    Writing for a 2-1 majority in the Ninth Circuit decision, Chief Judge Sidney Thomas emphasized that “concerted action” is “the basic tenet” of federal labor law. “The NLRA precludes contracts that foreclose the possibility of concerted work-related legal claims,” Thomas wrote in Morris v. Ernst & Young LLP. “An employer may not condition employment on the requirement that an employee sign such a contract.” Thomas, a Clinton appointee, was joined in the ruling by an Obama appointee, Andrew Hurwitz.
    In a dissent, Judge Sandra Segal Ikuta, a Bush43 appointee, accused the majority of ignoring “the thrust” of recent Supreme Court decisions. The ruling, she said, was “breathtaking in its scope and in its error.”
    The anti-union pledges of yesteryear came to be known as yellow-dog contracts when a United Mine Workers official wrote in 1921 that such an agreement “reduces to the level of a yellow dog any man that signs it.” The class action waivers of current day similarly force workers to forgo a right seemingly guaranteed by federal labor law. The future of those provisions may well turn on the future ninth justice, whoever he or she may be.

1 comment:

  1. Hi Mr. Jost. I came by you by way of researching John Seigenthaler. I have a strange question. Since it was quite plain that Mr. Seigenthaler's conclusion that there was no saving the justice system back in '71 and nothing has changed, what exactly is the point of cataloguing every individual instance of injustice? I understand how stopping any particular abuse can help people, but if you leave in place the system that allows all the abuse, then you allow the abuses to continue indefinitely. How can you expect anything to change?
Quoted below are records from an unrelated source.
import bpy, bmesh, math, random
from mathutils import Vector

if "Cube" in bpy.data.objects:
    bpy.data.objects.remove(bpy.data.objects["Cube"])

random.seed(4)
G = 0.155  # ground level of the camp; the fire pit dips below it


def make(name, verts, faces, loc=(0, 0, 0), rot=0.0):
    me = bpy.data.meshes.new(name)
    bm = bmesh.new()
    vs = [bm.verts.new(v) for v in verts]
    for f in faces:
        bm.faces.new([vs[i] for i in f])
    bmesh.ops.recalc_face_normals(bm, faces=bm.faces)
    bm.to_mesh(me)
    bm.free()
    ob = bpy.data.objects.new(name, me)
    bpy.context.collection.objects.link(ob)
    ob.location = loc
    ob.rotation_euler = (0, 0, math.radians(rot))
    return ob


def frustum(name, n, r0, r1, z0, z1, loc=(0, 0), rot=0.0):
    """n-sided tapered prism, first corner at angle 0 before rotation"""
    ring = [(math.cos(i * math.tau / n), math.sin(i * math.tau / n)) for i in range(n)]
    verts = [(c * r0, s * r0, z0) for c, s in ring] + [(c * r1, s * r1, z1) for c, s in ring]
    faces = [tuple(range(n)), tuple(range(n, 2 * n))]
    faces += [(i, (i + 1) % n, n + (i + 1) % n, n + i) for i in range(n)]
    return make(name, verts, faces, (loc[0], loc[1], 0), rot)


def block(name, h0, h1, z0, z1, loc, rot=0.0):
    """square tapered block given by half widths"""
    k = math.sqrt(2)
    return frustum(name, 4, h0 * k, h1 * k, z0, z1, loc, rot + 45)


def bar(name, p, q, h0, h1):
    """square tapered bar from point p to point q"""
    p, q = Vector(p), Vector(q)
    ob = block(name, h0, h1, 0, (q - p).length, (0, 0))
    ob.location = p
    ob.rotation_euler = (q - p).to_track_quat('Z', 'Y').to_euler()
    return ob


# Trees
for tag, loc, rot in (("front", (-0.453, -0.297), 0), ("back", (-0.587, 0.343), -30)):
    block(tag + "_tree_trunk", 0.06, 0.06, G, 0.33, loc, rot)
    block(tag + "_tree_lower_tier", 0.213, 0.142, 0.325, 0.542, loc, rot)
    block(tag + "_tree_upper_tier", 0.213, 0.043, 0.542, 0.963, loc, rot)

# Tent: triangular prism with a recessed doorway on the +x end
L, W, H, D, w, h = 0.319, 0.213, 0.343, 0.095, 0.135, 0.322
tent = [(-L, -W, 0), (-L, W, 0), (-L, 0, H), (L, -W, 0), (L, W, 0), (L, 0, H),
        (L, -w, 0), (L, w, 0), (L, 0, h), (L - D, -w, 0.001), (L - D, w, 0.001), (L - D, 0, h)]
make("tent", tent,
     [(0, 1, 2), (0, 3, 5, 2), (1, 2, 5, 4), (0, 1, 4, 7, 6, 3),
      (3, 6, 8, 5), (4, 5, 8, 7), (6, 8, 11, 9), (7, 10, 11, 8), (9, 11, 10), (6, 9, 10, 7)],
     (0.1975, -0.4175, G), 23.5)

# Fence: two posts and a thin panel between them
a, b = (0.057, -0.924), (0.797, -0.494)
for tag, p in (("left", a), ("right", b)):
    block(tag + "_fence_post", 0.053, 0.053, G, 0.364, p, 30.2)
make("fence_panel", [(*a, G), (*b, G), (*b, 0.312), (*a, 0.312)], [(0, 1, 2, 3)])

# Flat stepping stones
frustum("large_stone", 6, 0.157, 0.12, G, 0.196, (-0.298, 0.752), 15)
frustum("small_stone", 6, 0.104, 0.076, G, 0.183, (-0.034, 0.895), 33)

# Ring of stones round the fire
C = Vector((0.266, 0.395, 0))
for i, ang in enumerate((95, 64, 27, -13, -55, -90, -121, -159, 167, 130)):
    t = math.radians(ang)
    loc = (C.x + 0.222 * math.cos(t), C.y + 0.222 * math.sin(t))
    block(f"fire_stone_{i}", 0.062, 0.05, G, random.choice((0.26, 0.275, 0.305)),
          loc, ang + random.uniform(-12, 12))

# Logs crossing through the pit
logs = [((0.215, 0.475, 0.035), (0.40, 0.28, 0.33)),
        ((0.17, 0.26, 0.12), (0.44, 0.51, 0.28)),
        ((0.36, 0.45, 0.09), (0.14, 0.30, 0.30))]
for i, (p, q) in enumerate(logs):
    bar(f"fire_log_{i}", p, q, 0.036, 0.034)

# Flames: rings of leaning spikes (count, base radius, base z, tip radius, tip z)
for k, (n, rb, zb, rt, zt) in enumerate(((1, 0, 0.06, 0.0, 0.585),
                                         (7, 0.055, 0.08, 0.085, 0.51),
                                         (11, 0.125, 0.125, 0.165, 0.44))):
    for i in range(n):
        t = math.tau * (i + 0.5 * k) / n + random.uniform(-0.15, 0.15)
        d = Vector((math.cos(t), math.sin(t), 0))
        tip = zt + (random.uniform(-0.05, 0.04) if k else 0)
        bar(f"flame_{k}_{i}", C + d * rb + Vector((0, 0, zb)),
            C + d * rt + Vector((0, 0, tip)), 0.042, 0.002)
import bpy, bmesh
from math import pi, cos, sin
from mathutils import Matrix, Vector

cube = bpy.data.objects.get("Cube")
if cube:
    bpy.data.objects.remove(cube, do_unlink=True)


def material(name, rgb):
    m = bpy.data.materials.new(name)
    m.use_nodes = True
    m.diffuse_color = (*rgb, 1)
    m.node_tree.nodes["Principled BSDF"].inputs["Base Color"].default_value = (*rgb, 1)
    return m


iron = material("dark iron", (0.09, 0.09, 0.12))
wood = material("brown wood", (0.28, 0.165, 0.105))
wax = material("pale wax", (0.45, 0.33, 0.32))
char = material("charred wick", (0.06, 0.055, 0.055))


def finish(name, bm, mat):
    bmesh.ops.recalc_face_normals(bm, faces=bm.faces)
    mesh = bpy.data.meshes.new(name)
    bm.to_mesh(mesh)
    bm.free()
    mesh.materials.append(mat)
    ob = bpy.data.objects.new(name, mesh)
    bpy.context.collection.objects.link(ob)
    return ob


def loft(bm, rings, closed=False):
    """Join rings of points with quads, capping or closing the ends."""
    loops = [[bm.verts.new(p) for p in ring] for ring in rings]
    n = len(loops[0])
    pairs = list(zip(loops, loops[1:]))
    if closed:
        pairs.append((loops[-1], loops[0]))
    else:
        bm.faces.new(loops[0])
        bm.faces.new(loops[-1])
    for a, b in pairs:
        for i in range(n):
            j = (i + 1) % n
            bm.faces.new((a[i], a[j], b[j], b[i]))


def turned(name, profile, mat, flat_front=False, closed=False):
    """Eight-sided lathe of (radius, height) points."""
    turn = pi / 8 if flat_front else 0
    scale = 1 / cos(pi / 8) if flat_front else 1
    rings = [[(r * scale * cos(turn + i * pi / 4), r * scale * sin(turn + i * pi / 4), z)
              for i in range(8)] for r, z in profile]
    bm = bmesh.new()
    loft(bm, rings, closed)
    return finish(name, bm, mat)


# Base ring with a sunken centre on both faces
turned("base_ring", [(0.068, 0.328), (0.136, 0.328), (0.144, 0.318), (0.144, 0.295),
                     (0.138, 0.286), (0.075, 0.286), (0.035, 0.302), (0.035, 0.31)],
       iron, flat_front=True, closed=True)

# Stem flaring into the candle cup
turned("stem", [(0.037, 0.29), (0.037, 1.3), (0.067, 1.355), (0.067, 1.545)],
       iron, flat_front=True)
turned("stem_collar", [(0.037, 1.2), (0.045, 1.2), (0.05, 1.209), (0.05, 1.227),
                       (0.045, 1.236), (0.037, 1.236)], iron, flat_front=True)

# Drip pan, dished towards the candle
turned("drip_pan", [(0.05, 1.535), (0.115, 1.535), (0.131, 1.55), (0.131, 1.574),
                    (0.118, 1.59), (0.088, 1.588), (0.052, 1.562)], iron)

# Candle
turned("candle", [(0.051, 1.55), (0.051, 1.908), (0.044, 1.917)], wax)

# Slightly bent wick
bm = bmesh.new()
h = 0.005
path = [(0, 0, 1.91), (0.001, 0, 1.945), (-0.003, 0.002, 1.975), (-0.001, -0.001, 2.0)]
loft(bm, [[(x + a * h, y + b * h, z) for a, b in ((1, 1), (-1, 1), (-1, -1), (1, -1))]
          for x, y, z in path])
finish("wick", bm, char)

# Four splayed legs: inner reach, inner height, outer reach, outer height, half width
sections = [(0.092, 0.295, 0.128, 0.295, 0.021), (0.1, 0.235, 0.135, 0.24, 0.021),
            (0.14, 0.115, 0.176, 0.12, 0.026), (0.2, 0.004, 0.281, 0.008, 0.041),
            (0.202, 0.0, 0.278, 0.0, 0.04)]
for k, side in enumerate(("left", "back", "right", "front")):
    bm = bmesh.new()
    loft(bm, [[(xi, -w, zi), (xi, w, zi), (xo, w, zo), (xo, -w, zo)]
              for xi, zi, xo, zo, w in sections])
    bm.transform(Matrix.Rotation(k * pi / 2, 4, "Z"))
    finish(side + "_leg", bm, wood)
    I write this knowing that there is a way to change these and other abuses by those in power. However the problem I keep running into is that everyone wants to believe that THE SYSTEM is somehow pristine and can be used to purify the corrupt. This is sheer fantasy! The system doesn't exist as an entity. It is a concept given a semblance of life only through human activity. When you really think about that, how the police are full of sick, twisted people who would be better off on death row themselves for the safety of everyone else, we need to make putting them there possible. We can't get there by worshiping the system, nor adding to what to the general public is already too much information. Anyhow, if anyone IS interested in discussing ways to make top-down changes, reply here. Thank you.